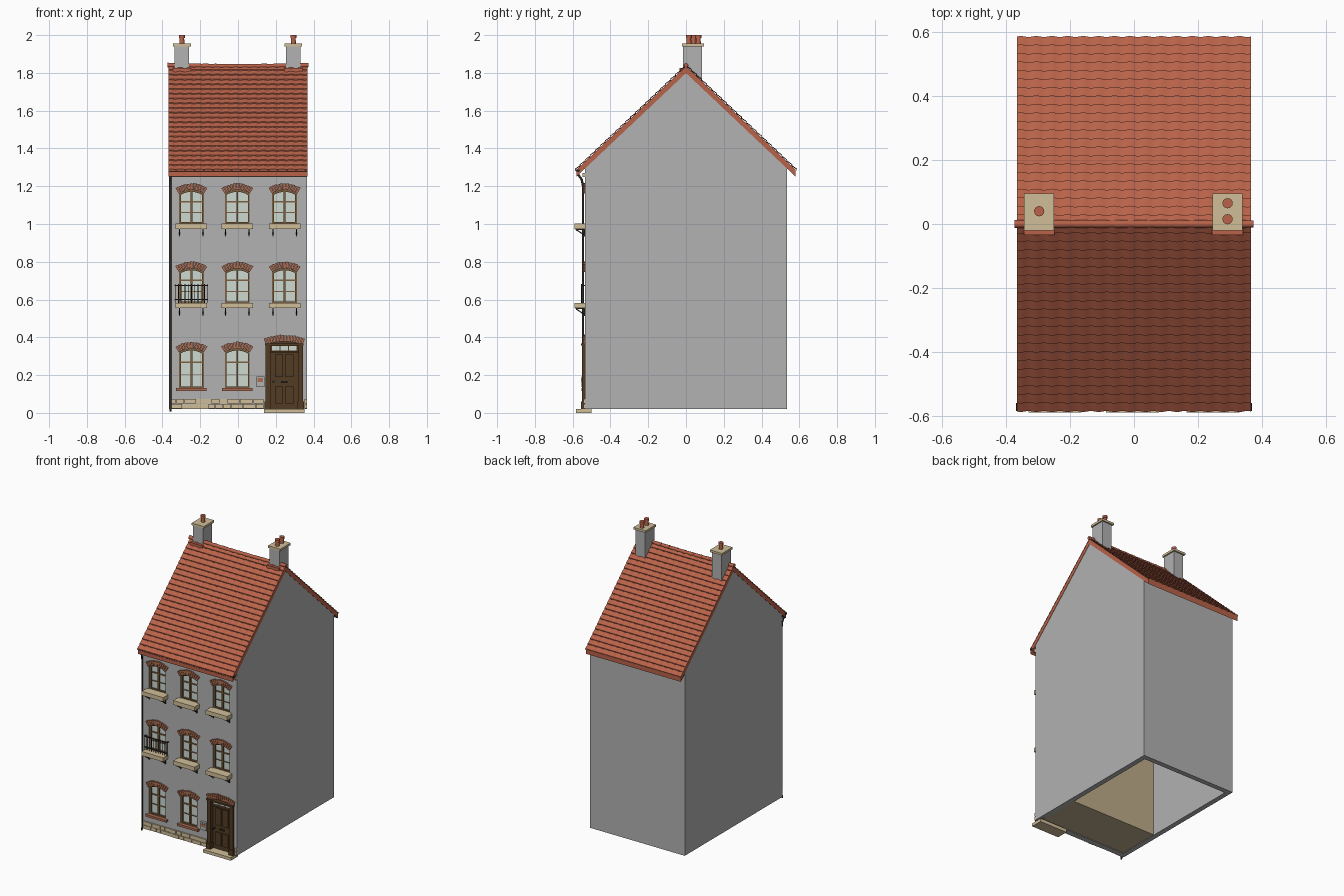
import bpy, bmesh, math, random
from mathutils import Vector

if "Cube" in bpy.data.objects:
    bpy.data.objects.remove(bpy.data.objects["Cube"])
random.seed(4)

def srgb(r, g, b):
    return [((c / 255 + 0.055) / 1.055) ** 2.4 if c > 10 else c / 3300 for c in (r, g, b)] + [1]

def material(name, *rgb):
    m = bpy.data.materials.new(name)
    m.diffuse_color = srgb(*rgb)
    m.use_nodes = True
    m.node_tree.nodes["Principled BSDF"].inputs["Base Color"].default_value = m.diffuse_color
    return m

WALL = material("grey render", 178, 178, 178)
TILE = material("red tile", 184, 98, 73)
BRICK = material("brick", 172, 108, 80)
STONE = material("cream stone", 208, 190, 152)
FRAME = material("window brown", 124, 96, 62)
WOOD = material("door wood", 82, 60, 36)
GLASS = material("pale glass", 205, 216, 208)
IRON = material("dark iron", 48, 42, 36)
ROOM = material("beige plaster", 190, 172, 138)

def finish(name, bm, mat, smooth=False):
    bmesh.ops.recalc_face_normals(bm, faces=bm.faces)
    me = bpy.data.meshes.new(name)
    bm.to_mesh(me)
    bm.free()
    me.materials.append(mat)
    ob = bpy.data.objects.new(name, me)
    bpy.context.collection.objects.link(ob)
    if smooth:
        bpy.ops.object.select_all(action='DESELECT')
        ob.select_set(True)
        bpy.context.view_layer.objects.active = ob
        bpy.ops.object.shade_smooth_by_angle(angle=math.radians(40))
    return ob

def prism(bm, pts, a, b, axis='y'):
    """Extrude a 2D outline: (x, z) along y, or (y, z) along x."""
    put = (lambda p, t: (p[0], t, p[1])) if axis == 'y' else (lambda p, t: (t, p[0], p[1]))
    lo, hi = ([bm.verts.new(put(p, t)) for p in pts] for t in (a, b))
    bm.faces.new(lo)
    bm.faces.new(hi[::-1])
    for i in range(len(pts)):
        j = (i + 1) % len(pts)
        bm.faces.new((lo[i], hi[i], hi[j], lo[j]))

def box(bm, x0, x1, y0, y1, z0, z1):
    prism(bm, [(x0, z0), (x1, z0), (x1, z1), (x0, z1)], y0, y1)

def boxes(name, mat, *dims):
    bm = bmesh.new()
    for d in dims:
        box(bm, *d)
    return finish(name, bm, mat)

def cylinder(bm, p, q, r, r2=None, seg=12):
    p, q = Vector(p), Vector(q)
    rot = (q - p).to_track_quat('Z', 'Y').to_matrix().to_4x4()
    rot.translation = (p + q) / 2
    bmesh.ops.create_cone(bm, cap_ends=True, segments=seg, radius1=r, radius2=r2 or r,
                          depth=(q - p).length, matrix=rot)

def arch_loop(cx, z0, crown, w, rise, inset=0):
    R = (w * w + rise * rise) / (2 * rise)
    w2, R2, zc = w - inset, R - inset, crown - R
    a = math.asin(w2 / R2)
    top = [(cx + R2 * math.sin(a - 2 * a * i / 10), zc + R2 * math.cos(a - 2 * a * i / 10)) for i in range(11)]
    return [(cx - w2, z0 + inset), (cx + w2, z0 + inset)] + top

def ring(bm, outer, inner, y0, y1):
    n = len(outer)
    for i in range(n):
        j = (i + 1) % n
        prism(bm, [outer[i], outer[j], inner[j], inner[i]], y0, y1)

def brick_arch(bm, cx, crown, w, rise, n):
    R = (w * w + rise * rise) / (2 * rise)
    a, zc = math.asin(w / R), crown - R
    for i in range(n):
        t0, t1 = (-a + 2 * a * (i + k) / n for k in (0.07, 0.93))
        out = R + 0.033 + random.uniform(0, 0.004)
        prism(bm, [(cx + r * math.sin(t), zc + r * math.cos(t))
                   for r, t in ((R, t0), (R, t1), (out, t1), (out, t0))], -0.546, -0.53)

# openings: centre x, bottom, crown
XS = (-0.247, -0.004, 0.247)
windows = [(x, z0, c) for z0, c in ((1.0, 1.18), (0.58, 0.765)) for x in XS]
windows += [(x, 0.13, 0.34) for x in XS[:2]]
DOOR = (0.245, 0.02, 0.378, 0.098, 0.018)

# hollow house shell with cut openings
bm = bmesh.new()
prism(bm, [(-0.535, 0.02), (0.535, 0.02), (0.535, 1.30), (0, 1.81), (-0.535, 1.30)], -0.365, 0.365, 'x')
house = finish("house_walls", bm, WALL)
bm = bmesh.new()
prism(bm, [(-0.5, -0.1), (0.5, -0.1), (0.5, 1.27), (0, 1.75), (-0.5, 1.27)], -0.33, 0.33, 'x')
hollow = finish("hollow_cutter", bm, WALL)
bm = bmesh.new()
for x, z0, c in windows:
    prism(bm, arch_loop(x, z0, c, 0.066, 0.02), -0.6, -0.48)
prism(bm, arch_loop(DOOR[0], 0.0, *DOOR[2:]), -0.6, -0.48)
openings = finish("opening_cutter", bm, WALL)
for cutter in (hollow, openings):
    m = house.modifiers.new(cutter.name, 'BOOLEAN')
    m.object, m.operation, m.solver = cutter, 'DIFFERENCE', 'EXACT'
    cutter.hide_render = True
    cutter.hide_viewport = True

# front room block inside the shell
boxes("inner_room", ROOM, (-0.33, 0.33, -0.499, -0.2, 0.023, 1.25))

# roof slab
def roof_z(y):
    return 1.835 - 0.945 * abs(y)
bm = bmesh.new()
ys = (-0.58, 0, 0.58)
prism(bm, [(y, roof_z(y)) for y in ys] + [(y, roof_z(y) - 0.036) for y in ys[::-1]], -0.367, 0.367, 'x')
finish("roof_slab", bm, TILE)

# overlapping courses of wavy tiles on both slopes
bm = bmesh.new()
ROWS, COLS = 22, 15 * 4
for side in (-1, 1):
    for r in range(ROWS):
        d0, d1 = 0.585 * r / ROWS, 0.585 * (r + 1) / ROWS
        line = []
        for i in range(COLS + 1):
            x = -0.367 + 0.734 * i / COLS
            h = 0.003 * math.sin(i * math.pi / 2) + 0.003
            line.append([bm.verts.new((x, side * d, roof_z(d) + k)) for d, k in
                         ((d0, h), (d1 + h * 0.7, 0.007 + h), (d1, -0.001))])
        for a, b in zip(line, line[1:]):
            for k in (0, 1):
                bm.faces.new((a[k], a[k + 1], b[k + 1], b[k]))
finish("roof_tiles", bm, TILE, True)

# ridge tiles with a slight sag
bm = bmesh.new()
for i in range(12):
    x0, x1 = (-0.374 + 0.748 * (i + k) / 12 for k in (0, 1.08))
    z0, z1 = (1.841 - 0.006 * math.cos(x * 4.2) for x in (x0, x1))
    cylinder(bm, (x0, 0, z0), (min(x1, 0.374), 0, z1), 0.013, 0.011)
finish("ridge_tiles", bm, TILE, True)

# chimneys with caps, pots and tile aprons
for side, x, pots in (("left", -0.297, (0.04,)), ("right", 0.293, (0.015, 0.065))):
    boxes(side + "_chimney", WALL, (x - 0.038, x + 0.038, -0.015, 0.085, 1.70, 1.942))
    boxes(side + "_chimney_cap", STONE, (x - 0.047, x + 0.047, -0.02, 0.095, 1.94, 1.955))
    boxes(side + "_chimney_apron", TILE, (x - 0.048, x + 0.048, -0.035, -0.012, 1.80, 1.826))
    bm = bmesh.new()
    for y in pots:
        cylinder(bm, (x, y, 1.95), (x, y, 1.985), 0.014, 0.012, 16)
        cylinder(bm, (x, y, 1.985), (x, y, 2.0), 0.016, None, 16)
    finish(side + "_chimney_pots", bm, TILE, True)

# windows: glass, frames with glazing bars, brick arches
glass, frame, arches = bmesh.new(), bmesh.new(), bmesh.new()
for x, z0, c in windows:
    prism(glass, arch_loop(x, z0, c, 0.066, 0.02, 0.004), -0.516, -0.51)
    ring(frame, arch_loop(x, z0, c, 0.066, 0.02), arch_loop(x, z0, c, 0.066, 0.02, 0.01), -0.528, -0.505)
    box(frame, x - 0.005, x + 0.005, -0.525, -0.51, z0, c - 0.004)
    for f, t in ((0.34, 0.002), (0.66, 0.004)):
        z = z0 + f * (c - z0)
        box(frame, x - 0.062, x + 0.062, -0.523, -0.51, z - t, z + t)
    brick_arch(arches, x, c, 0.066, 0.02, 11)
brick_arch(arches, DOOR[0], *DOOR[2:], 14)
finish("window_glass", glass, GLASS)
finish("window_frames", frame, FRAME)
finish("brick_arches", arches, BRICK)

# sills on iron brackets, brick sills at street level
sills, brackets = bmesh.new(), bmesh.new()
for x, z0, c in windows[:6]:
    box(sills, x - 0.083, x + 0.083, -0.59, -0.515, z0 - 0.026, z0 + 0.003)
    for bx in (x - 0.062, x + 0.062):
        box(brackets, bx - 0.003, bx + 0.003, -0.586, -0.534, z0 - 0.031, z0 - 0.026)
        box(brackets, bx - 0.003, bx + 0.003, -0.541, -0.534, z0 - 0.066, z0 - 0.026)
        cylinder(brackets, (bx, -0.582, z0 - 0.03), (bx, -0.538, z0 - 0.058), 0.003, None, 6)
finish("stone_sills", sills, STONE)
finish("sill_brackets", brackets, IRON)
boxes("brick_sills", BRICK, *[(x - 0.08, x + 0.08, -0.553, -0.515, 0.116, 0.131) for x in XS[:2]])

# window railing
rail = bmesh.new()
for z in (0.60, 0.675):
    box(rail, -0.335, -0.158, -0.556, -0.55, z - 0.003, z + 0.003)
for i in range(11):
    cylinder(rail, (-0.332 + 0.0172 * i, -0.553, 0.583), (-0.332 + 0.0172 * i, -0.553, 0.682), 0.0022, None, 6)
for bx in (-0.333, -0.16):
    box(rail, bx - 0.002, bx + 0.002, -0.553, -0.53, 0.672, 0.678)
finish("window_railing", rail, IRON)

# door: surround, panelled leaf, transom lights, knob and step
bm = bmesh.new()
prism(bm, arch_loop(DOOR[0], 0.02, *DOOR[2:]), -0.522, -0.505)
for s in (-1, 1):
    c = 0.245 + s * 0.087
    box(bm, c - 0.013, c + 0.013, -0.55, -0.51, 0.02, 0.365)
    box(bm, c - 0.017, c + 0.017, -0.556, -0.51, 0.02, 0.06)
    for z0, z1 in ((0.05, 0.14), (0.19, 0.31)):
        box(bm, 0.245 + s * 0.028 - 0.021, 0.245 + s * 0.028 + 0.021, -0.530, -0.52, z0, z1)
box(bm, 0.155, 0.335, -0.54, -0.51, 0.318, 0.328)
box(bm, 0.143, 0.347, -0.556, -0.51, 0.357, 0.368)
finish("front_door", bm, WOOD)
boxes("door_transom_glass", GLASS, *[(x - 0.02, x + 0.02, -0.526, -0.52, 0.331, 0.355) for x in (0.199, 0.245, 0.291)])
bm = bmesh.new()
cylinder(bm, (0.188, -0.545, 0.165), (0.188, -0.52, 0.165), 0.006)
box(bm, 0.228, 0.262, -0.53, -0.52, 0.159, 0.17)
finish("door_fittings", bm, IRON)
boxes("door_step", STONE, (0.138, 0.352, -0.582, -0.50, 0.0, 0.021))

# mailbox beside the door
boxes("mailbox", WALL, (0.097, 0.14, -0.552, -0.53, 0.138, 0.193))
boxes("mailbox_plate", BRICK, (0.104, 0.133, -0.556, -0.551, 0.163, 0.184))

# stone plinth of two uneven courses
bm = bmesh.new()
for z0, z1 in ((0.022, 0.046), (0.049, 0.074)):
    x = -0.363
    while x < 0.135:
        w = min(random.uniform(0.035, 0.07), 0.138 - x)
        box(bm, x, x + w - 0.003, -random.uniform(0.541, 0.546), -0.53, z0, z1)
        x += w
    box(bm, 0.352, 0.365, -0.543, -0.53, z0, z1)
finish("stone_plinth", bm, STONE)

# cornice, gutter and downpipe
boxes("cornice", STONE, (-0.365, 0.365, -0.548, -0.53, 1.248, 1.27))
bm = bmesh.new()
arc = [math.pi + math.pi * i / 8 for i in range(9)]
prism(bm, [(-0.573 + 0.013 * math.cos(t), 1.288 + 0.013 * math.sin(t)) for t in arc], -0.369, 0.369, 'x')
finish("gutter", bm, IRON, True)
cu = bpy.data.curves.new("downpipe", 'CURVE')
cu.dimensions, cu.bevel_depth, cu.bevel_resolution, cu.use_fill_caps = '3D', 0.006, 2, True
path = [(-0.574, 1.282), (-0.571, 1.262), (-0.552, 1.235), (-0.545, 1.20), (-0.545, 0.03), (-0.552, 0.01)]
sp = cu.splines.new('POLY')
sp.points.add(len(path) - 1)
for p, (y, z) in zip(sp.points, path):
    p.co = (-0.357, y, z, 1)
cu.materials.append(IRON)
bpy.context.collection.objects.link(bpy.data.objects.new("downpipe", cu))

▶ Instructions to follow:
When the line with "rot = (q - p).to_track_quat('Z', 'Y').to_matrix().to_4x4()" is reached in the data above, begin copying, and stop after the line with "a = math.asin(w2 / R2)"; copy each line exactly, both ends included.

▶ Solution below:
    rot = (q - p).to_track_quat('Z', 'Y').to_matrix().to_4x4()
    rot.translation = (p + q) / 2
    bmesh.ops.create_cone(bm, cap_ends=True, segments=seg, radius1=r, radius2=r2 or r,
                          depth=(q - p).length, matrix=rot)

def arch_loop(cx, z0, crown, w, rise, inset=0):
    R = (w * w + rise * rise) / (2 * rise)
    w2, R2, zc = w - inset, R - inset, crown - R
    a = math.asin(w2 / R2)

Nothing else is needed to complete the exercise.